It seems someone finally told Facebook that users don’t like to be locked into a browser window when they want to instant message with their friends, family and co-workers.
Facebook Chat launched some time ago, but it hasn’t exactly been the most useful tool as it required you to use the browser all the time to check which friends were online and interact with them. Now the king of the social networks has teamed up with AIM, formally named AOL Instant Messenger, to take its chat capabilities out to the desktop.
Why is it becoming so acceptable to totally throw proper etiquette out the window just because things are done on the Internet?
As someone who writes for numerous blogs, I get a ton of press releases each day. Some interest me, most don’t, but one of the quickest ways to lose my interests is to start off an email to me in one of the following ways:
“Dear Sean …”
“Hey Sean …”
Let me give you a hint folks, until such time as we have a familiar working relationship, or you give me permission to do otherwise, I will address you as “Mr.” or “Ms.” followed by your last name. I will never call someone by their first name in an initial contact email with someone I hope to have a working relationship with. This is an old business rule, and one that is still followed in most parts of the business world … it’s just the Internet that seems to think it is to “hip” for it any more.
This was all brought back to my attention this week when a press agent contacted me about doing them a sort of favor, and even though we had never talked before, nor been formally introduced, they called me “Sean” in their very first email to me. After our business dealing was over, I e-mailed them and let them know what I thought of their practice of doing such.

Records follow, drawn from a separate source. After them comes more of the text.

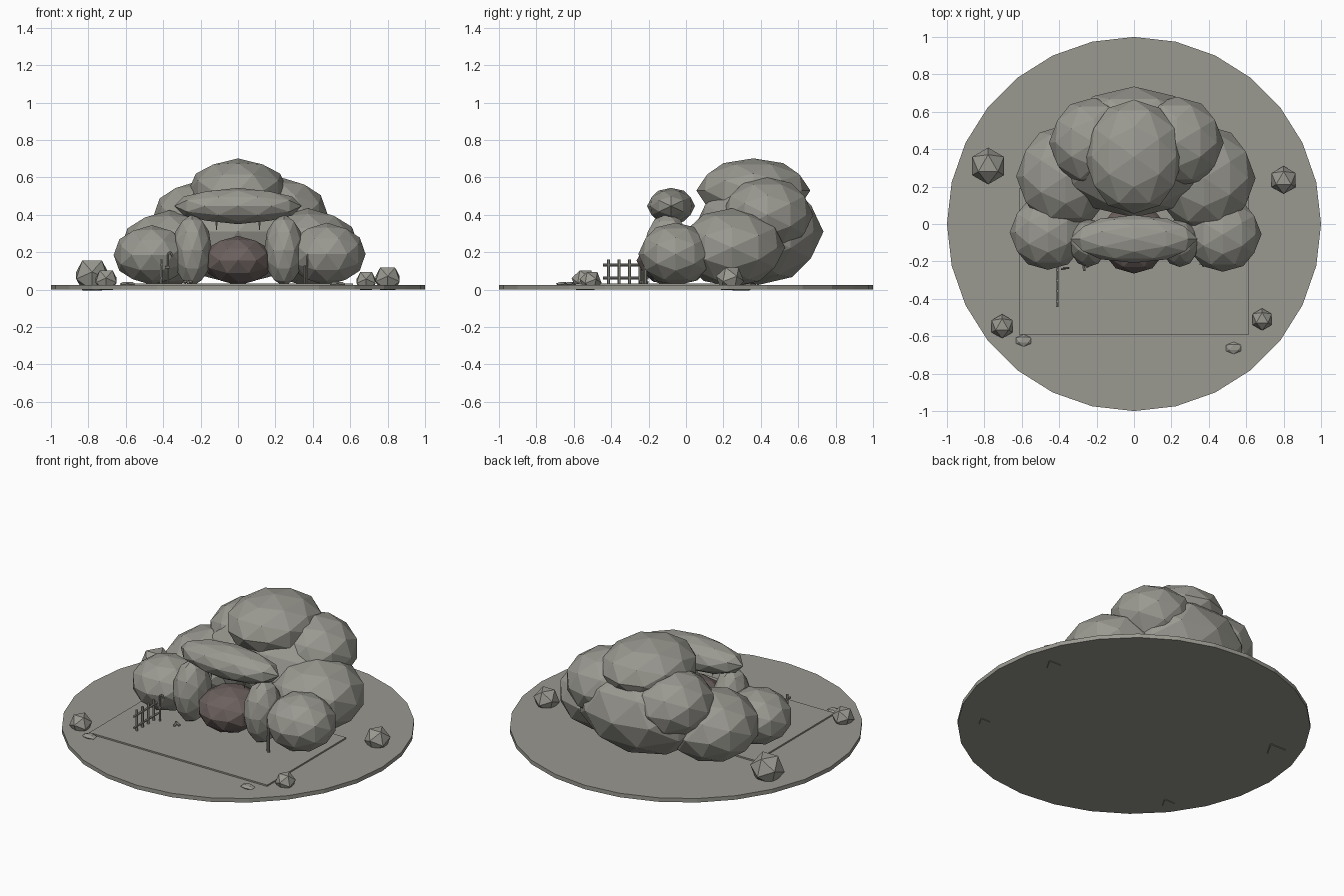
import bpy, bmesh, math
from mathutils import Matrix, Vector

if "Cube" in bpy.data.objects:
    bpy.data.objects.remove(bpy.data.objects["Cube"], do_unlink=True)


def material(name, rgb):
    m = bpy.data.materials.new(name)
    m.use_nodes = True
    m.diffuse_color = (*rgb, 1)
    m.node_tree.nodes["Principled BSDF"].inputs["Base Color"].default_value = (*rgb, 1)
    return m


stone = material("warm grey stone", (0.32, 0.315, 0.28))
dark = material("dark brown", (0.15, 0.12, 0.112))


def finish(bm, name, mat):
    bmesh.ops.recalc_face_normals(bm, faces=bm.faces)
    mesh = bpy.data.meshes.new(name)
    bm.to_mesh(mesh)
    bm.free()
    mesh.materials.append(mat)
    obj = bpy.data.objects.new(name, mesh)
    bpy.context.collection.objects.link(obj)
    return obj


def rock(name, centre, radii, detail=2, mat=stone):
    # Large boulders have an edge on top, small stones have a flat face on top
    tilt = -31.72 if detail == 2 else 37.38
    turn = Matrix.Rotation(math.pi / 2, 4, 'Z') @ Matrix.Rotation(math.radians(tilt), 4, 'Y')
    bm = bmesh.new()
    bmesh.ops.create_icosphere(bm, subdivisions=detail, radius=1, matrix=(
        Matrix.Translation(centre) @ Matrix.Diagonal((*radii, 1)) @ turn))
    return finish(bm, name, mat)


def rod(bm, a, b, r, r2=None, sides=6):
    a, b = Vector(a), Vector(b)
    turn = (b - a).to_track_quat('Z', 'Y').to_matrix().to_4x4()
    bmesh.ops.create_cone(bm, cap_ends=True, segments=sides, radius1=r,
                          radius2=r if r2 is None else r2, depth=(b - a).length,
                          matrix=Matrix.Translation((a + b) / 2) @ turn)


# Ground disc and the thin rectangular floor slab
bm = bmesh.new()
rod(bm, (0, 0, 0), (0, 0, 0.025), 1, sides=28)
finish(bm, "ground_disc", stone)
bm = bmesh.new()
bmesh.ops.create_cube(bm, size=1, matrix=Matrix.Translation((0, -0.2, 0.026))
                      @ Matrix.Diagonal((1.23, 0.78, 0.016, 1)))
finish(bm, "floor_slab", stone)

# Boulders of the den
rock("front_boulder_left", (0.475, -0.055, 0.19), (0.207, 0.2, 0.168))
rock("front_boulder_right", (-0.46, -0.045, 0.185), (0.205, 0.2, 0.16))
rock("side_boulder_left", (0.375, 0.245, 0.225), (0.275, 0.285, 0.21))
rock("side_boulder_right", (-0.365, 0.255, 0.22), (0.265, 0.275, 0.205))
rock("upper_boulder_left", (0.23, 0.435, 0.4), (0.25, 0.245, 0.2))
rock("upper_boulder_right", (-0.215, 0.435, 0.385), (0.24, 0.24, 0.195))
rock("back_boulder", (0, 0.385, 0.31), (0.42, 0.35, 0.285))
rock("top_boulder", (0, 0.36, 0.53), (0.265, 0.305, 0.172))
for side, word in ((1, "left"), (-1, "right")):
    rock("entrance_pillar_" + word, (side * 0.245, -0.1, 0.21), (0.105, 0.13, 0.195))
rock("entrance_lintel", (0, -0.08, 0.447), (0.34, 0.128, 0.097))
rock("entrance_hollow", (0, -0.075, 0.155), (0.187, 0.19, 0.132), mat=dark)

# Hanging spikes under the lintel
bm = bmesh.new()
for x in (-0.115, 0.115):
    rod(bm, (x, -0.1, 0.4), (x, -0.1, 0.315), 0.012, 0.001)
finish(bm, "hanging_spikes", stone)

# Scattered stones
for i, (x, y, r) in enumerate(((-0.78, 0.31, 0.1), (0.8, 0.235, 0.076),
                               (-0.705, -0.547, 0.066), (0.685, -0.51, 0.06))):
    rock(f"loose_stone_{i + 1}", (x, y, r * 0.76), (r, r, r), 1)
for i, (x, y) in enumerate(((-0.59, -0.623), (0.533, -0.663))):
    rock(f"flat_stone_{i + 1}", (x, y, 0.03), (0.047, 0.033, 0.014), 1)

# Fence of pickets and two rails
bm = bmesh.new()
for i in range(4):
    y = -0.414 + i * 0.056
    rod(bm, (-0.41, y, 0.02), (-0.41, y, 0.162), 0.008)
for z in (0.062, 0.132):
    rod(bm, (-0.41, -0.445, z), (-0.41, -0.2, z), 0.007)
finish(bm, "fence", stone)

# Hooked post beside the fence
bm = bmesh.new()
path = [(-0.375, -0.235, 0.02), (-0.375, -0.235, 0.19),
        (-0.36, -0.235, 0.2), (-0.35, -0.235, 0.18)]
for a, b in zip(path, path[1:]):
    rod(bm, a, b, 0.006)
rod(bm, (-0.39, -0.24, 0.12), (-0.365, -0.24, 0.12), 0.006)
finish(bm, "hooked_post", stone)

# Forked twig on the floor
bm = bmesh.new()
fork = (-0.27, -0.22, 0.045)
for end in ((-0.285, -0.205, 0.04), (-0.245, -0.23, 0.04), (-0.265, -0.25, 0.04)):
    rod(bm, fork, end, 0.008)
finish(bm, "forked_twig", stone)

# Short posts in the gap on the other side
bm = bmesh.new()
for x, y, top in ((0.355, -0.215, 0.13), (0.37, -0.225, 0.19)):
    rod(bm, (x, y, 0.02), (x, y, top), 0.006)
finish(bm, "short_posts", stone)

I have had it.
I have worked in many industries over the years, and I continue to work with Japanese companies extensively. If I was to ever demonstrate such a lackadaisical attitude in my dealings with them, I wouldn’t so much as get a rejection letter informing me of how disrespectful I was.
And in other industries I am associated with, people still expect to be addressed by their last name until such time as they say otherwise. This is just how business is done, but yet, if you work on the Internet, somehow you are beyond all this.
Well, newsflash folks, I’m not. And from here on out, I’m calling people on it. I’m tired of it, it’s rude and it is disrespectful of the traditions of business. I show you the respect of addressing you properly, I would ask you do the same for me. I will probably give you permission to call me “Sean” soon enough, just don’t assume you may from step one. Is that so much to ask?
Like some sort of mad science experiment, NBC (yes, the television network) has launched its own instant messenger/VoIP solution/streaming video/calendar/photo gallery/coffee dispenser program. (okay, we’re fibbing about the coffee)
NBC Universal has released a new program called NBC Communicator that seems to be a catch all that will let you do just about anything you want while exploring video from its mother site. (not from Hulu oddly, but instead from its own site) As its core it looks like NBC has just thrown a few bells and whistles on top of a copy of MSN Messenger, and since that is the IM system it integrates with, we’re guessing we’re correct.
It seems a bit pointless to us, but obviously NBC feels it is going to be some sort of good idea for its social media presence. We view it more as, “Hey, you can now use MSN with more annoyances like ads that will take up a decent amount of screen real estate inside the program.”
If you haven’t guessed yet, we are labeling this one as completely useless tripe that you really don’t need, and we’re not sure who really ever would.